FIRES
Interdisciplinary Research on Ecosystem Services:
Fire and Climate Change in UK Moorlands and Heaths

Aims

The aims of the four workshops in the seminar series are:

  1. to build capacity for inter-disciplinary research on fire and its impacts on ecosystem services of UK heaths and moorlands;
  2. to establish a cross-cutting interdisciplinary research agenda on the relationships between ecosystem services, managed fire and wildfire in UK heaths and moorlands, especially implications of increased wildfire risk under climate change scenarios;
  3. to incorporate the needs of policy makers, moorland managers and other stakeholders, facilitate knowledge transfer to policy makers and contribute to adaptive management response.

Specific Objectives

The objectives of the seminar series are:

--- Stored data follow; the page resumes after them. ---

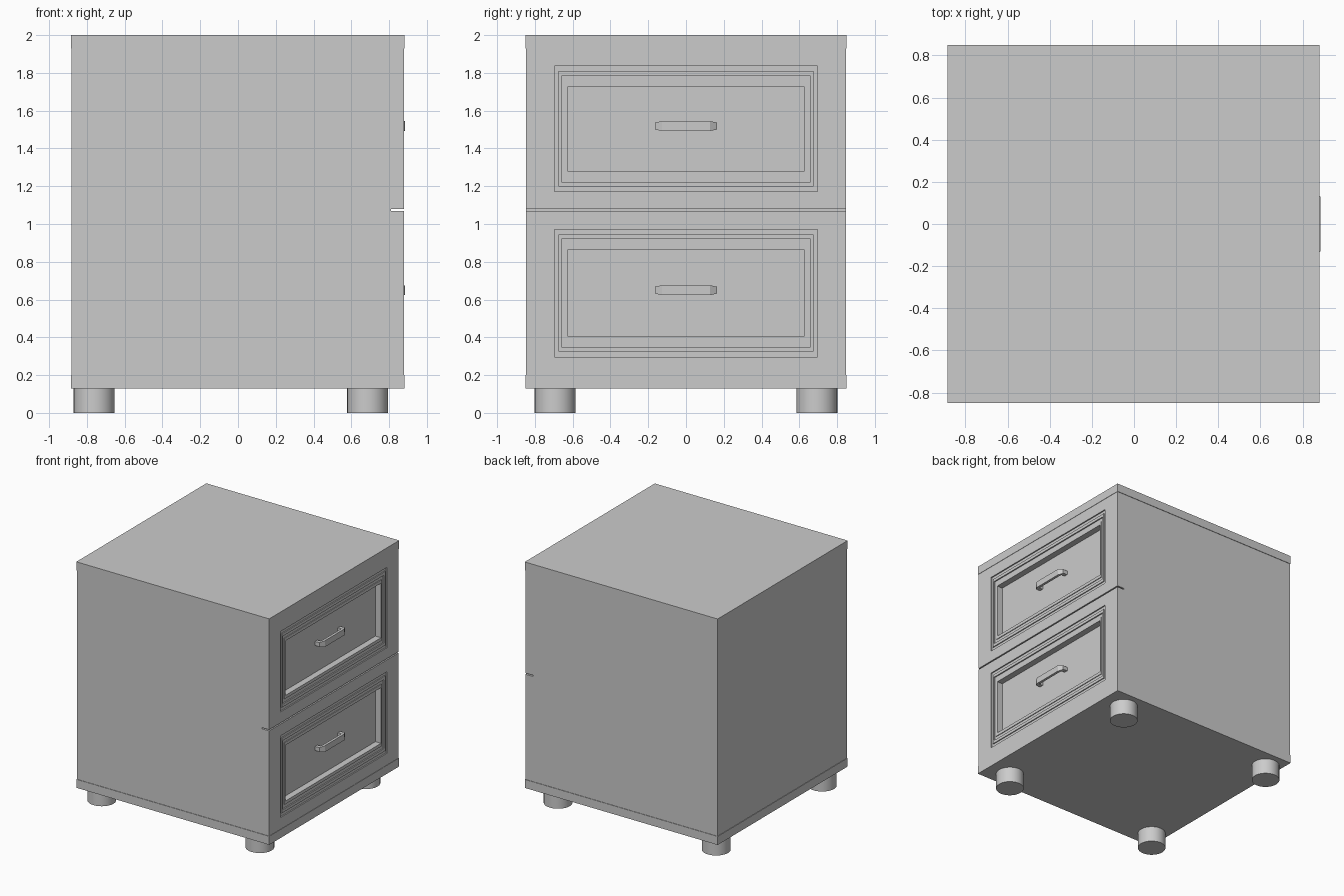
import bpy, bmesh

if "Cube" in bpy.data.objects:
    bpy.data.objects.remove(bpy.data.objects["Cube"])


def finish(name, bm):
    bmesh.ops.recalc_face_normals(bm, faces=bm.faces[:])
    mesh = bpy.data.meshes.new(name)
    bm.to_mesh(mesh)
    bm.free()
    ob = bpy.data.objects.new(name, mesh)
    bpy.context.collection.objects.link(ob)
    return ob


def box(name, x0, x1, hy, z0, z1):
    bm = bmesh.new()
    bmesh.ops.create_cube(bm, size=1)
    for v in bm.verts:
        v.co = (x1 if v.co.x > 0 else x0, hy if v.co.y > 0 else -hy, z1 if v.co.z > 0 else z0)
    return finish(name, bm)


def loft(name, rings):
    # bridge closed rings of points and cap both ends
    bm = bmesh.new()
    loops = [[bm.verts.new(p) for p in r] for r in rings]
    for a, b in zip(loops, loops[1:]):
        for i in range(len(a)):
            j = (i + 1) % len(a)
            bm.faces.new((a[i], a[j], b[j], b[i]))
    bm.faces.new(loops[0])
    bm.faces.new(loops[-1])
    return finish(name, bm)


def rect(x, hy, z0, z1):
    return [(x, -hy, z0), (x, hy, z0), (x, hy, z1), (x, -hy, z1)]


# carcass with slightly proud top and base boards
box("cabinet_body", -0.881, 0.81, 0.846, 0.20, 1.93)
box("top_board", -0.885, 0.881, 0.85, 1.93, 2.0)
box("base_board", -0.885, 0.881, 0.85, 0.13, 0.20)

# stepped moulding: depth x, half width y, vertical inset from the outer moulding
MOULDING = [(0.878, 0.696, 0), (0.868, 0.696, 0), (0.868, 0.675, 0.027),
            (0.876, 0.675, 0.027), (0.876, 0.660, 0.052), (0.866, 0.660, 0.052),
            (0.866, 0.638, 0.081), (0.872, 0.638, 0.081), (0.872, 0.625, 0.107),
            (0.82, 0.625, 0.107)]


def drawer(label, z0, z1, p0, p1):
    # drawer front with recessed panel
    rings = [rect(0.81, 0.846, z0, z1), rect(0.878, 0.846, z0, z1)]
    rings += [rect(x, hy, p0 + d, p1 - d) for x, hy, d in MOULDING]
    loft(label + "_drawer_front", rings)
    # bow handle, wider along the grip: outer x, y / inner x, y / half height
    zc = (p0 + p1) / 2 + 0.015
    half = [(0.82, 0.165, 0.82, 0.133, 0.016), (0.862, 0.165, 0.852, 0.133, 0.018),
            (0.885, 0.128, 0.864, 0.115, 0.026)]
    secs = [(a, -b, c, -d, h) for a, b, c, d, h in half] + half[::-1]
    loft(label + "_handle", [[(xo, yo, zc - h), (xo, yo, zc + h), (xi, yi, zc + h), (xi, yi, zc - h)]
                             for xo, yo, xi, yi, h in secs])


drawer("lower", 0.20, 1.07, 0.297, 0.972)
drawer("upper", 1.08, 1.93, 1.171, 1.836)

# round feet
for xn, x in (("back", -0.762), ("front", 0.686)):
    for yn, y in (("left", -0.693), ("right", 0.693)):
        bpy.ops.mesh.primitive_cylinder_add(vertices=32, radius=0.108, depth=0.13, location=(x, y, 0.065))
        bpy.context.object.name = f"{xn}_{yn}_foot"
        bpy.ops.object.shade_smooth_by_angle()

  • to facilitate dialogue between participants on three levels: socio-economic, environmental and physical scientists; researchers, international and UK academics and postgraduate students; and, especially, researchers, stakeholders and policy-makers;
  • to identify the ecosystem services of UK heaths and moorlands, assess the role of managed fire in maintaining them and the costs and benefits of reductions in prescribed burning;
  • to assess the threats to these ecosystem services posed by wildfire, including the future threat from climate change;
  • to evaluate the suitability for the UK of three modelling tools designed to minimise damage to the ecosystem: forecasting the timing and severity of wildfire risk; modelling the behaviour of active fires; and spatially modelling their cause and distribution (including evaluating alternative conceptual and methodological approaches, identifying data needs and implications for policy);
  • to identify alternative strategies for managing wildfire risk (now and in the future from climate change), discuss their relative costs and benefits for ecosystem services, and identify the political and institutional policy drivers;
  • to disseminate findings and define an agenda for further cross-disciplinary research.